Data records: Begin
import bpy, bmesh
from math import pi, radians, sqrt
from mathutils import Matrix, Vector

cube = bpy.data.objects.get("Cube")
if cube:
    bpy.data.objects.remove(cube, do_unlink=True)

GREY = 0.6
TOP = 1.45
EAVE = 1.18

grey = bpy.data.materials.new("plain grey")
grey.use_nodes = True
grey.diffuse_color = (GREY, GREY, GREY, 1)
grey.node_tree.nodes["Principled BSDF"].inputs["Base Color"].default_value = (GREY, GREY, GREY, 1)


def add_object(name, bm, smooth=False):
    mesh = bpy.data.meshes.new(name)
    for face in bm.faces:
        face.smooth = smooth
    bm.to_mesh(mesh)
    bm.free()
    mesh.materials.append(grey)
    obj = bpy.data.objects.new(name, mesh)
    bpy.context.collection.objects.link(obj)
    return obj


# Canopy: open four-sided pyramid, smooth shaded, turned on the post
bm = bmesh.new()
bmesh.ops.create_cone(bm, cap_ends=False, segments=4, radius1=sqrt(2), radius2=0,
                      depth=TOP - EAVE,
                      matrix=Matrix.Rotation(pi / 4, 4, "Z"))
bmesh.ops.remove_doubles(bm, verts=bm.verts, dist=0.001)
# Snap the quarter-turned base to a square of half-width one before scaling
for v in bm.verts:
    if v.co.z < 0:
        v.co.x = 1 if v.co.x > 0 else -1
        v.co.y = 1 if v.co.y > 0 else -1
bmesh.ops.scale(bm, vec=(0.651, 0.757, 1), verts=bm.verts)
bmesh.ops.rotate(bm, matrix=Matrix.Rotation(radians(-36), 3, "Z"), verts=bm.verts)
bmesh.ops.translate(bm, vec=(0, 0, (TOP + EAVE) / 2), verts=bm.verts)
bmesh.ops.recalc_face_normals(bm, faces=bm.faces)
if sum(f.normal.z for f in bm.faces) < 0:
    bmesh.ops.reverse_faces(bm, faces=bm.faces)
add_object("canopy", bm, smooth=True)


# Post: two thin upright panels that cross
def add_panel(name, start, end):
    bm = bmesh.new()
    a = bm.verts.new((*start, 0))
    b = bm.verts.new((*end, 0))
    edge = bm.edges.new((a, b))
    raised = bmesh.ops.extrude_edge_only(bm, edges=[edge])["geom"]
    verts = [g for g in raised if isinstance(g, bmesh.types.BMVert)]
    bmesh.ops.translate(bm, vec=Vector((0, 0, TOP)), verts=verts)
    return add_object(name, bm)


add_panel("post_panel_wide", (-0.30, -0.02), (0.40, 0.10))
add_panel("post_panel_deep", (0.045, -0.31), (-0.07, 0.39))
Data records: End
Could you set down, word for word, only the lines above from the line with "for face in" to the line with "bmesh.ops.remove_doubles(bm, verts=bm.verts, dist=0.001)", including both?

    for face in bm.faces:
        face.smooth = smooth
    bm.to_mesh(mesh)
    bm.free()
    mesh.materials.append(grey)
    obj = bpy.data.objects.new(name, mesh)
    bpy.context.collection.objects.link(obj)
    return obj


# Canopy: open four-sided pyramid, smooth shaded, turned on the post
bm = bmesh.new()
bmesh.ops.create_cone(bm, cap_ends=False, segments=4, radius1=sqrt(2), radius2=0,
                      depth=TOP - EAVE,
                      matrix=Matrix.Rotation(pi / 4, 4, "Z"))
bmesh.ops.remove_doubles(bm, verts=bm.verts, dist=0.001)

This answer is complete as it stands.